Biographies/Owen Wiiri

Tags: Mackenzie-Papineau Battalion Artist Fuentes de Ebro Finnish WWII Veteran Young Communist League Machine Gun Company Member of Communist Party

Researcher: Eli Lizama, Stuyvesant '24

Owen Wiiri (Weiri) was born on October 31st, 1916, and lived on 15 West 126th Street in Harlem, surrounded by the flourishing Harlem renaissance at the time. His father, Guustava Weiri, immigrated from Finland to New York in hopes of a better life. There he met Konsta Hill, and Owen Wiiri was born. He went to public school up until 9th grade which he dropped out of Flushing High School, where later he went to civilian military training, and then moved onto carpentry for employment; he had always been interested in the arts and continued to pursue that throughout his life. He married an older woman, Margaret, who took on his last name. He joined the Young Communist League in New York in 1933 and heard through them of the civil war in Spain, and quickly after the Abraham Lincoln Brigade. Owen had strong opinions on the state of fascism and was part of the communist party, so he joined without hesitation. He sailed to Spain on June 2nd, 1937 aboard the Paris with many others of the league.

Owen was placed in the Machine Gun company of the Mackenzie-Papineau battalion, where he was regarded by the rest as the company’s artist. Unfortunately, his only works published were made after the war. He touched on topics of Industrialism and the working people, something he was clearly involved with. Though many of the members of the battalion were Canadian and spoke French, he still felt like he had a place in the company. After just a month of basic training, the battalion was sent out to their first battle at Fuentes de Ebro. Having been so early in the war, and the little training of the company led to this being one of the bloodiest battles of the war. Owen was not exempt from the violence, suffering intense shell shock and temporary blindness. Yet he stayed in Spain and powered on through the war with the Mackenzie-Papineau for another year. He returned on July 2nd, 1938 aboard the President Harding, Just months before the International Brigade send-off in Barcelona. He later served in WWII, and afterward was placed on a list of un-American propaganda activities for his time served with the Abraham Lincoln Brigade, and eventually passing away in Texas, July 9th, 1974.

Sources “Owen Weiri (Also Wiiri) - Owen Weiri (Also Wiiri), the Coal Miner.” Accessed June 8, 2024.
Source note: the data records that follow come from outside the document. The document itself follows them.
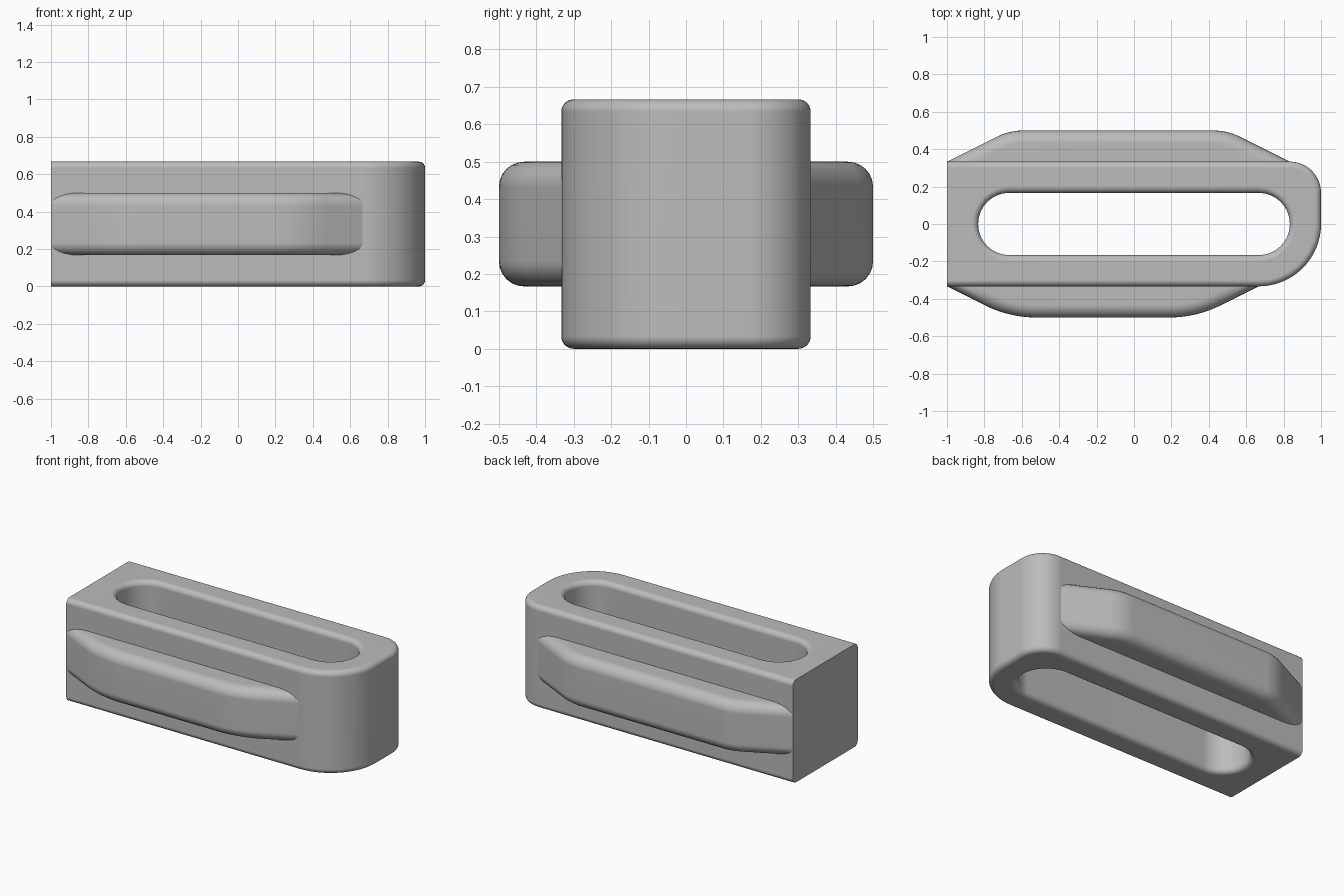
import bpy, bmesh
from math import sin, cos, tan, atan, hypot, pi, radians

cube = bpy.data.objects.get("Cube")
if cube:
    bpy.data.objects.remove(cube)

grey = bpy.data.materials.new("plain_grey")
grey.use_nodes = True
GREY = (0.5, 0.5, 0.5, 1)
grey.diffuse_color = GREY
grey.node_tree.nodes["Principled BSDF"].inputs["Base Color"].default_value = GREY

T = 1 / 3   # half depth of the body
S = 1 / 6   # slot radius and wing height


def arc(cx, cy, r, start, end, steps=16):
    """Points along an arc, angles in radians."""
    angles = [start + (end - start) * i / steps for i in range(steps + 1)]
    return [(cx + r * cos(a), cy + r * sin(a)) for a in angles]


def filleted_solid(name, outlines, low, high, fillet, steps=6):
    """Extrude outlines (functions of inset) with rounded rims, then cap both ends."""
    bm = bmesh.new()
    quarter = [i / steps * pi / 2 for i in range(steps + 1)]
    levels = [(fillet * (1 - sin(a)), low + fillet * (1 - cos(a))) for a in quarter]
    levels += [(d, low + high - z) for d, z in reversed(levels)]
    caps = {low: [], high: []}
    for outline in outlines:
        rings = [[bm.verts.new((x, y, z)) for x, y in outline(d)] for d, z in levels]
        count = len(rings[0])
        for a, b in zip(rings, rings[1:]):
            for i in range(count):
                j = (i + 1) % count
                bm.faces.new((a[i], a[j], b[j], b[i]))
        for ring, z in ((rings[0], low), (rings[-1], high)):
            caps[z] += [bm.edges.get((ring[i - 1], ring[i])) for i in range(count)]
    for edges in caps.values():
        bmesh.ops.triangle_fill(bm, edges=edges, use_beauty=True, normal=(0, 0, 1))
    bmesh.ops.recalc_face_normals(bm, faces=bm.faces)
    mesh = bpy.data.meshes.new(name)
    bm.to_mesh(mesh)
    bm.free()
    mesh.shade_smooth()
    mesh.set_sharp_from_angle(angle=radians(35))
    mesh.materials.append(grey)
    obj = bpy.data.objects.new(name, mesh)
    bpy.context.collection.objects.link(obj)
    weighted = obj.modifiers.new("clean_normals", "WEIGHTED_NORMAL")
    weighted.keep_sharp = True
    return obj


# Body: square left end, wide and tight rounded corners at the other end
def body_outline(d):
    return ([(-1, d - T)] + arc(2 * T, 0, T - d, -pi / 2, 0)
            + arc(1 - S, S, S - d, 0, pi / 2) + [(-1, T - d)])


# Slot through the body, its rims flaring outwards
def slot_outline(d):
    return (arc(2 * T, 0, S + d, -pi / 2, pi / 2)
            + arc(-2 * T, 0, S + d, pi / 2, 3 * pi / 2))


filleted_solid("slotted_body", [body_outline, slot_outline], 0, 2 * T, 0.033)


# Side wings: sloped ends blending into a flat outer face
def side_wing(name, side, end_x, blend):
    slope = atan(0.5)
    shift = blend * tan(slope / 2)
    left, right = -2 * T + shift, end_x - T - shift

    def outline(d):
        run = d / sin(slope)
        x0, x1 = -1 + run, end_x - run
        cy, r = 0.5 - blend, blend - d
        points = [(x0 + 0.03, T - 0.04), (x0, T)]
        points += arc(left, cy, r, pi / 2 + slope, pi / 2, 10)
        points += arc(right, cy, r, pi / 2, pi / 2 - slope, 10)
        points += [(x1, T), (x1 - 0.03, T - 0.04)]
        return [(x, y * side) for x, y in points]

    filleted_solid(name, [outline], S, 0.5, 0.067)


side_wing("front_wing", -1, 2 * T, 0.62)
side_wing("back_wing", 1, 1 - S, 0.33)
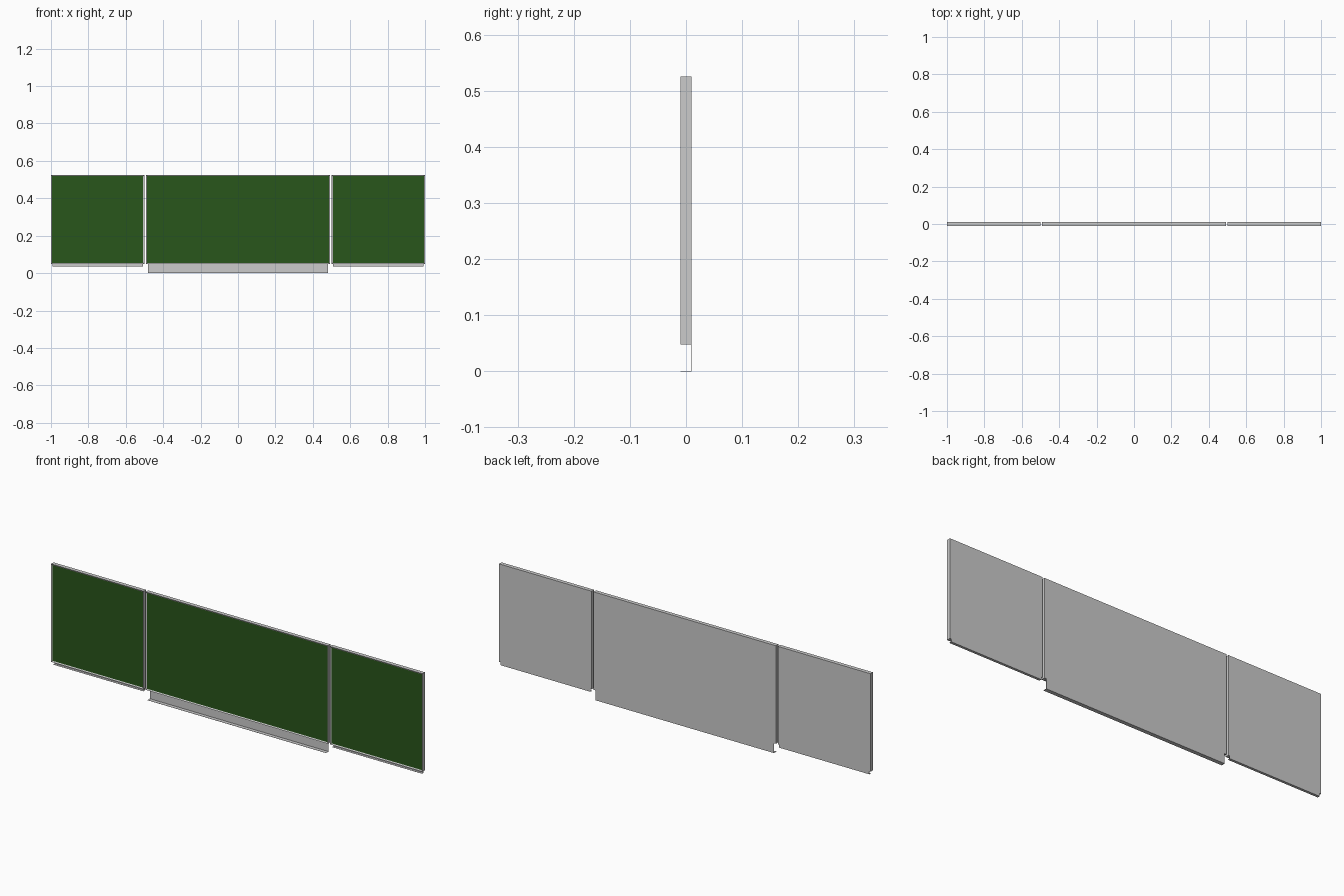
import bpy, bmesh

if "Cube" in bpy.data.objects:
    bpy.data.objects.remove(bpy.data.objects["Cube"])

HALF_Y = 0.0095      # half thickness of the panels
Z0, Z1 = 0.048, 0.525
RIM = 0.008          # visible frame width
RECESS = 0.003
SHEET = 0.0008       # tray sheet thickness

green = bpy.data.materials.new("chalkboard_green")
green.diffuse_color = (0.022, 0.092, 0.0105, 1)
green.use_nodes = True
green.node_tree.nodes["Principled BSDF"].inputs["Base Color"].default_value = green.diffuse_color


def finish(bm, name):
    bmesh.ops.recalc_face_normals(bm, faces=bm.faces)
    mesh = bpy.data.meshes.new(name)
    bm.to_mesh(mesh)
    bm.free()
    obj = bpy.data.objects.new(name, mesh)
    bpy.context.collection.objects.link(obj)
    return obj


def panel(name, x0, x1):
    """Framed board: a slab whose front is inset and recessed."""
    bm = bmesh.new()
    bmesh.ops.create_cube(bm, size=1)
    for v in bm.verts:
        v.co.x = x0 if v.co.x < 0 else x1
        v.co.y = -HALF_Y if v.co.y < 0 else HALF_Y
        v.co.z = Z0 if v.co.z < 0 else Z1
    bm.normal_update()
    front = min(bm.faces, key=lambda f: f.calc_center_median().y)
    bmesh.ops.inset_region(bm, faces=[front], thickness=RIM)
    for v in front.verts:
        v.co.y += RECESS
    front.material_index = 1
    obj = finish(bm, name)
    obj.data.materials.append(None)
    obj.data.materials.append(green)


def tray(name, x0, x1, bottom, front_y):
    """L-shaped sheet: back plate hanging from the panel plus a ledge."""
    b, t = HALF_Y, SHEET
    profile = [(b, Z0), (b, bottom), (front_y, bottom),
               (front_y, bottom + t), (b - t, bottom + t), (b - t, Z0)]
    bm = bmesh.new()
    face = bm.faces.new([bm.verts.new((x0, y, z)) for y, z in profile])
    ext = bmesh.ops.extrude_face_region(bm, geom=[face], use_keep_orig=True)
    moved = [g for g in ext["geom"] if isinstance(g, bmesh.types.BMVert)]
    bmesh.ops.translate(bm, verts=moved, vec=(x1 - x0, 0, 0))
    finish(bm, name)


# Centre board with its deep chalk tray
panel("centre_board", -0.491, 0.491)
tray("centre_tray", -0.481, 0.481, 0.0, -HALF_Y)

# Wing boards with shallow trays
for side, sx in (("left", -1), ("right", 1)):
    panel(side + "_board", *sorted((sx * 0.501, sx * 1.0)))
    tray(side + "_tray", *sorted((sx * 0.508, sx * 0.993)), 0.034, -0.003)
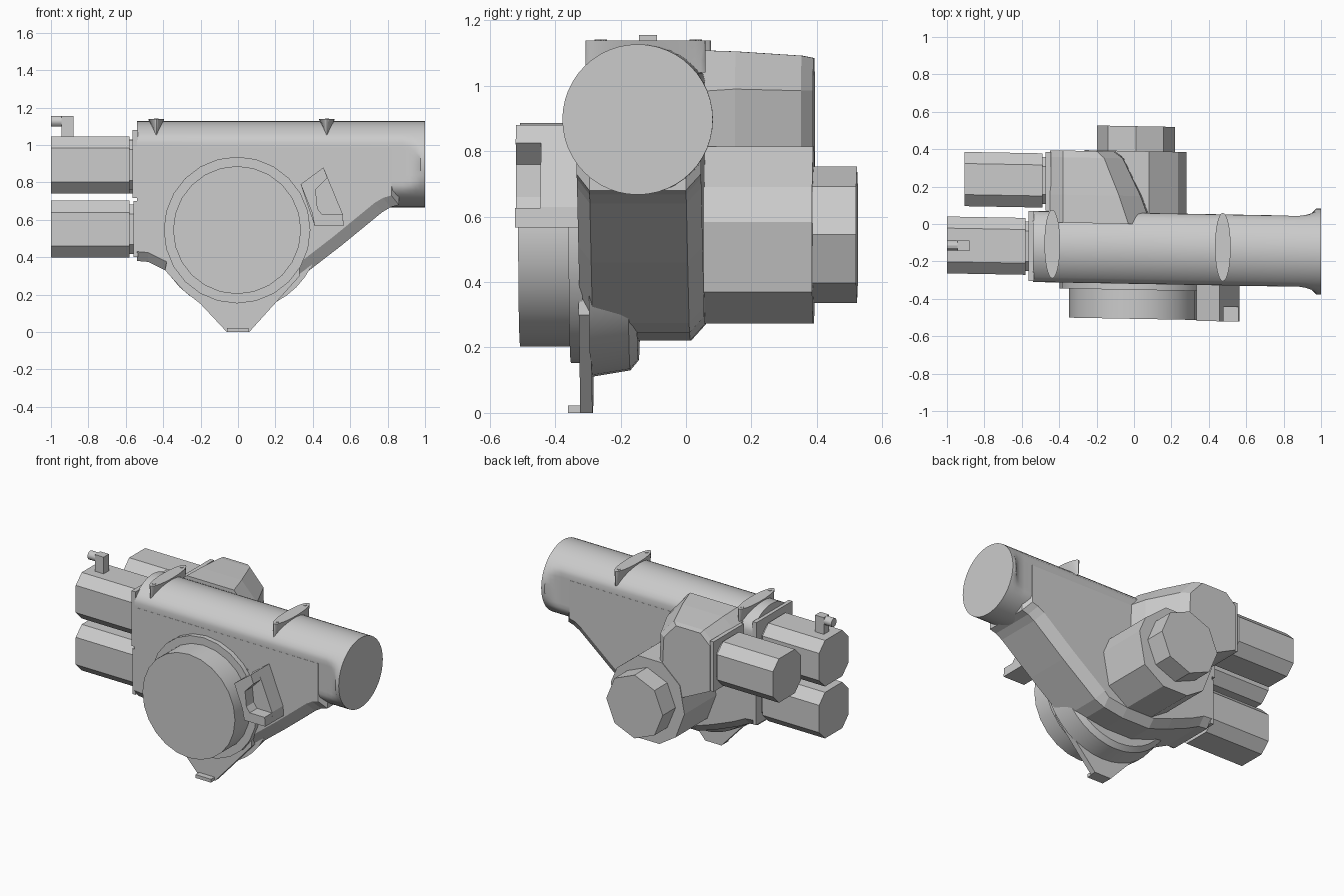
import bpy, bmesh, math

SKEW = 0.018          # the whole unit sits slightly turned in plan
CY, CZ = -0.13, 0.897  # tube axis


def loft(name, axis, layers, smooth=False):
    """Skin a list of (position, 2D outline) layers along the x, y or z axis."""
    bm = bmesh.new()
    rings = []
    for t, pts in layers:
        ring = []
        for a, b in pts:
            x, y, z = {'x': (t, a, b), 'y': (a, t, b), 'z': (a, b, t)}[axis]
            ring.append(bm.verts.new((x, y - SKEW * x, z)))
        rings.append(ring)
    n = len(rings[0])
    for r, s in zip(rings, rings[1:]):
        for i in range(n):
            bm.faces.new((r[i], r[(i + 1) % n], s[(i + 1) % n], s[i]))
    bm.faces.new(rings[0])
    bm.faces.new(rings[-1])
    bmesh.ops.recalc_face_normals(bm, faces=bm.faces)
    me = bpy.data.meshes.new(name)
    bm.to_mesh(me)
    bm.free()
    ob = bpy.data.objects.new(name, me)
    bpy.context.collection.objects.link(ob)
    if smooth:
        bpy.ops.object.select_all(action='DESELECT')
        ob.select_set(True)
        bpy.context.view_layer.objects.active = ob
        bpy.ops.object.shade_smooth_by_angle(angle=math.radians(30))
    return ob


def prism(name, axis, t0, t1, pts, smooth=False):
    return loft(name, axis, [(t0, pts), (t1, pts)], smooth)


def ngon(a, b, r, n, phase=0.0, rb=None):
    rb = r if rb is None else rb
    return [(a + r * math.cos(math.tau * i / n + phase),
             b + rb * math.sin(math.tau * i / n + phase)) for i in range(n)]


def rect(a0, a1, b0, b1):
    return [(a0, b0), (a1, b0), (a1, b1), (a0, b1)]


def octo(a, b, h, c):
    k = h - c
    return [(a + u, b + v) for u, v in ((h, -k), (h, k), (k, h), (-k, h),
                                        (-h, k), (-h, -k), (-k, -h), (k, -h))]


# Main tube: round, with flat sides that run out into the full circle at the mouth
def tube_section(w):
    return [(CY + max(-w, min(w, y)), CZ + z) for y, z in ngon(0, 0, 0.23, 48)]


loft("main_tube", 'x', [(x, tube_section(w)) for x, w in (
    (-0.54, 0.189), (0.88, 0.189), (0.92, 0.195), (0.95, 0.205),
    (0.975, 0.23), (1.0, 0.23))], True)

# Flat sided body with chamfered lower edge
body = [(-0.54, 0.98), (-0.54, 0.38), (-0.48, 0.375), (-0.39, 0.33), (-0.24, 0.27),
        (-0.1, 0.222), (0.1, 0.222), (0.24, 0.245), (0.31, 0.275), (0.55, 0.46),
        (0.77, 0.64), (0.815, 0.667), (0.86, 0.68), (0.86, 0.98)]
inner = [(x - (0.04 if x > 0.25 else 0), z + (0.05 if z < 0.9 else 0)) for x, z in body]
loft("body", 'y', [(-0.32, inner), (-0.28, body), (0.015, body), (0.06, inner)])

# Front plate, its foot and the tapered skirt behind it
prism("front_plate", 'y', -0.322, -0.285,
      [(-0.06, 0), (-0.2, 0.15), (-0.29, 0.22), (-0.39, 0.33), (-0.3, 0.8),
       (0.3, 0.8), (0.33, 0.3), (0.2, 0.155), (0.06, 0)])
prism("foot", 'y', -0.36, -0.32, rect(-0.06, 0.055, 0, 0.022))
loft("skirt", 'y', [(-0.29, ngon(0, 0.55, 0.44, 40)), (-0.17, ngon(0, 0.55, 0.42, 40)),
                    (-0.145, ngon(0, 0.55, 0.39, 40))], True)

# Front drum and its flange
prism("drum_flange", 'y', -0.352, -0.31, ngon(-0.005, 0.545, 0.392, 24), True)
prism("drum", 'y', -0.507, -0.34, ngon(-0.005, 0.545, 0.342, 24), True)

# Side bracket: solid base with a C-shaped rim
outline = [(0.335, 0.79), (0.457, 0.88), (0.56, 0.63), (0.565, 0.567), (0.41, 0.567)]
prism("bracket_base", 'y', -0.435, -0.31, outline)
prism("bracket_rim", 'y', -0.512, -0.43,
      [(0.335, 0.79), (0.457, 0.88), (0.478, 0.825), (0.415, 0.76), (0.425, 0.66),
       (0.45, 0.627), (0.56, 0.627), (0.565, 0.567), (0.41, 0.567), (0.395, 0.64)])

# Two lugs across the top of the tube
for i, x in enumerate((-0.437, 0.475)):
    loft(f"top_lug_{i}", 'z', [(1.04, ngon(x, CY + 0.015, 0.012, 32, 0, 0.183)),
                               (1.08, ngon(x, CY + 0.015, 0.025, 32, 0, 0.183)),
                               (1.138, ngon(x, CY + 0.015, 0.042, 32, 0, 0.183))], True)
    for j, s in enumerate((-1, 1)):
        prism(f"lug_pin_{i}_{j}", 'z', 1.1, 1.141, ngon(x, CY + 0.015 + s * 0.145, 0.011, 10))

# Three octagonal motors with collars and mounting plates
for name, y, z, x0, x1 in (("upper", CY, 0.893, -1.0, -0.58),
                           ("lower", CY, 0.55, -1.0, -0.58),
                           ("rear", 0.224, 0.885, -0.905, -0.49)):
    h = 0.145 if name == "rear" else 0.152
    prism(f"{name}_motor", 'x', x0, x1, octo(y, z, h, 0.062))
    prism(f"{name}_motor_collar", 'x', x1 - 0.01, x1 + 0.03, octo(y, z, h - 0.02, 0.05))
prism("upper_motor_plate", 'x', -0.563, -0.535, rect(CY - 0.185, CY + 0.19, 0.716, 1.08))
prism("lower_motor_plate", 'x', -0.558, -0.535, rect(CY - 0.185, CY + 0.185, 0.4, 0.7))
prism("rear_motor_plate", 'x', -0.472, -0.445, rect(0.065, 0.377, 0.72, 1.05))

# Small pipe elbow on the upper motor
prism("elbow_block", 'z', 1.03, 1.155, rect(-0.945, -0.88, -0.16, -0.105))
prism("elbow_pipe", 'x', -1.0, -0.93, ngon(-0.132, 1.127, 0.028, 12), True)

# Rear gear housing, narrowing toward the back
loft("rear_gear_housing", 'y', [
    (0.0, [(-0.45, 0.72), (-0.45, 1.05), (-0.38, 1.11), (-0.03, 1.11),
           (0.09, 0.98), (0.1, 0.6), (-0.2, 0.6)]),
    (0.15, [(-0.45, 0.72), (-0.45, 1.05), (-0.38, 1.105), (-0.08, 1.105),
            (0.035, 0.99), (0.05, 0.6), (-0.2, 0.6)]),
    (0.35, [(-0.45, 0.72), (-0.45, 1.03), (-0.38, 1.092), (-0.16, 1.092),
            (-0.06, 0.985), (-0.05, 0.6), (-0.2, 0.6)]),
    (0.386, [(-0.45, 0.72), (-0.45, 1.02), (-0.38, 1.085), (-0.2, 1.085),
             (-0.11, 0.985), (-0.09, 0.6), (-0.2, 0.6)])])

# Rear faceted drum and cap
prism("rear_drum", 'y', 0.04, 0.39,
      [(0.28, 0.584), (0.235, 0.69), (0.08, 0.814), (-0.1, 0.814), (-0.23, 0.7),
       (-0.265, 0.52), (-0.2, 0.35), (-0.08, 0.273), (0.1, 0.273), (0.24, 0.37)])
prism("rear_cap", 'y', 0.38, 0.523, ngon(0.01, 0.545, 0.209, 8))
Activities (1938-1944), United States Congress House Special Committee on Un-American. Investigation of Un-American Propaganda Activities in the United States: Hearings before a Special Committee on Un-American Activities, House of Representatives, Seventy-Fifth Congress, Third Session-Seventy-Eighth Congress, Second Session, on H. Res. 282, to Investigate (L) the Extent, Character, and Objects of Un-American Propaganda Activities in the United States, (2) the Diffusion within the United States of Subversive and Un-American Propaganda That Is Instigated from Foreign Countries or of a Domestic Origin and Attacks the Principle of the Form of Government as Guaranteed by Our Constitution, and (3) All Other Questions in Relation Thereto That Would Aid Congress in Any Necessary Remedial Legislation. Google Books. U.S. Government Printing Office, 1944. “Konsta Hill in the 1940 Census | Ancestry®.” Accessed June 8, 2024. “WIIRI, Owen | SIDBRINT.” Accessed June 8, 2024.

The Abraham Lincoln Brigade Archives. “Wiiri, Owen,” December 11, 2019.